Drop every image, then reproduce the data exactly as given.

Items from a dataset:
..........
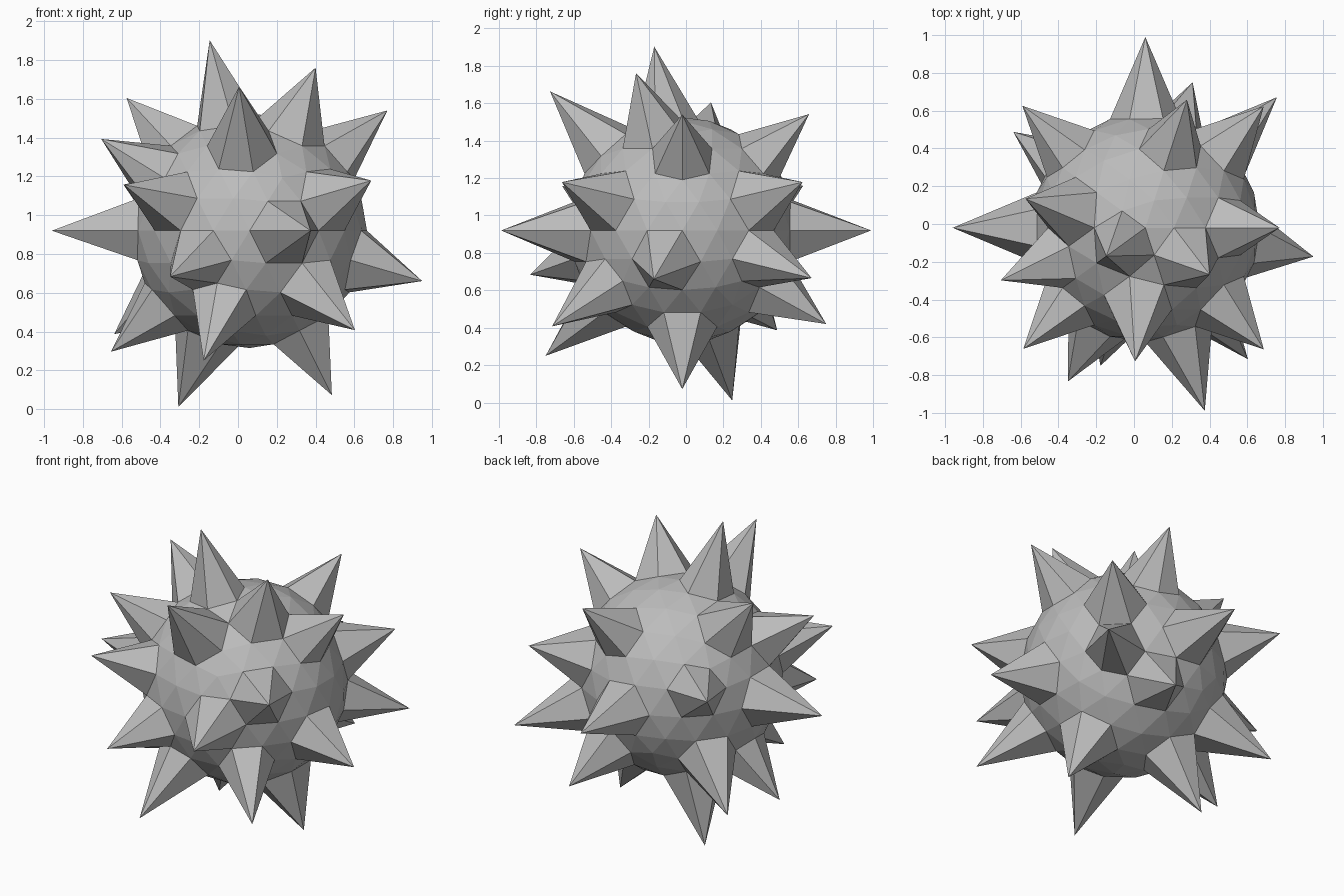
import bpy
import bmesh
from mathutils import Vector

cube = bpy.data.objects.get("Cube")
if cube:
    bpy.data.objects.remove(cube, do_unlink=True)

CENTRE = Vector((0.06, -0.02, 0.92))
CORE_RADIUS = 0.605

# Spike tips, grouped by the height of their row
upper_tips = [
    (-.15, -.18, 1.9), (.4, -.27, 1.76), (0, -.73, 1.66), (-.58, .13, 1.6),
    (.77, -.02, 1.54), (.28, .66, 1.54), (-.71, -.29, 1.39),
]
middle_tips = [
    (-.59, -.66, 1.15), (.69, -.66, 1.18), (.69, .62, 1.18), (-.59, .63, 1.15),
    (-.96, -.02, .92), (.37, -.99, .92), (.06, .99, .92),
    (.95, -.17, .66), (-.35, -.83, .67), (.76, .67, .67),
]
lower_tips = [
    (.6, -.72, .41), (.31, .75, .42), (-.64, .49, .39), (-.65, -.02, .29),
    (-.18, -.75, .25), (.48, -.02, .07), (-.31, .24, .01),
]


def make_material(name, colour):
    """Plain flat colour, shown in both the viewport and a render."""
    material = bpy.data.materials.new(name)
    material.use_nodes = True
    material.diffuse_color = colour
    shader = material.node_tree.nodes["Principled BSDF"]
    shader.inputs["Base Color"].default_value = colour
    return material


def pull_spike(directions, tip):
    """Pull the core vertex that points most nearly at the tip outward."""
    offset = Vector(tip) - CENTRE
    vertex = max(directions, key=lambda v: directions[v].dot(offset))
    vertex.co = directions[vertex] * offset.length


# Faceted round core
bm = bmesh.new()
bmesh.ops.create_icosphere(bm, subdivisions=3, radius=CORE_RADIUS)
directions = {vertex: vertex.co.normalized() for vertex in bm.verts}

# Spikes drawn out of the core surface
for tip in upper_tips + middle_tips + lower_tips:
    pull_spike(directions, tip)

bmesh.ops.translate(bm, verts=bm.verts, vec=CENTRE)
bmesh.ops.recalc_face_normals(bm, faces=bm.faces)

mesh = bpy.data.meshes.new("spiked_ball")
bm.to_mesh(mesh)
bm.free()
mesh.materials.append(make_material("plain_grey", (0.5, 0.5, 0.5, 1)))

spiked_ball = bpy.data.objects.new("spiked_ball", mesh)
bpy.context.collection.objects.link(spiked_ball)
..........
• [Solution to the exercise]:
import bpy
import bmesh
from mathutils import Vector

cube = bpy.data.objects.get("Cube")
if cube:
    bpy.data.objects.remove(cube, do_unlink=True)

CENTRE = Vector((0.06, -0.02, 0.92))
CORE_RADIUS = 0.605

# Spike tips, grouped by the height of their row
upper_tips = [
    (-.15, -.18, 1.9), (.4, -.27, 1.76), (0, -.73, 1.66), (-.58, .13, 1.6),
    (.77, -.02, 1.54), (.28, .66, 1.54), (-.71, -.29, 1.39),
]
middle_tips = [
    (-.59, -.66, 1.15), (.69, -.66, 1.18), (.69, .62, 1.18), (-.59, .63, 1.15),
    (-.96, -.02, .92), (.37, -.99, .92), (.06, .99, .92),
    (.95, -.17, .66), (-.35, -.83, .67), (.76, .67, .67),
]
lower_tips = [
    (.6, -.72, .41), (.31, .75, .42), (-.64, .49, .39), (-.65, -.02, .29),
    (-.18, -.75, .25), (.48, -.02, .07), (-.31, .24, .01),
]


def make_material(name, colour):
    """Plain flat colour, shown in both the viewport and a render."""
    material = bpy.data.materials.new(name)
    material.use_nodes = True
    material.diffuse_color = colour
    shader = material.node_tree.nodes["Principled BSDF"]
    shader.inputs["Base Color"].default_value = colour
    return material


def pull_spike(directions, tip):
    """Pull the core vertex that points most nearly at the tip outward."""
    offset = Vector(tip) - CENTRE
    vertex = max(directions, key=lambda v: directions[v].dot(offset))
    vertex.co = directions[vertex] * offset.length


# Faceted round core
bm = bmesh.new()
bmesh.ops.create_icosphere(bm, subdivisions=3, radius=CORE_RADIUS)
directions = {vertex: vertex.co.normalized() for vertex in bm.verts}

# Spikes drawn out of the core surface
for tip in upper_tips + middle_tips + lower_tips:
    pull_spike(directions, tip)

bmesh.ops.translate(bm, verts=bm.verts, vec=CENTRE)
bmesh.ops.recalc_face_normals(bm, faces=bm.faces)

mesh = bpy.data.meshes.new("spiked_ball")
bm.to_mesh(mesh)
bm.free()
mesh.materials.append(make_material("plain_grey", (0.5, 0.5, 0.5, 1)))

spiked_ball = bpy.data.objects.new("spiked_ball", mesh)
bpy.context.collection.objects.link(spiked_ball)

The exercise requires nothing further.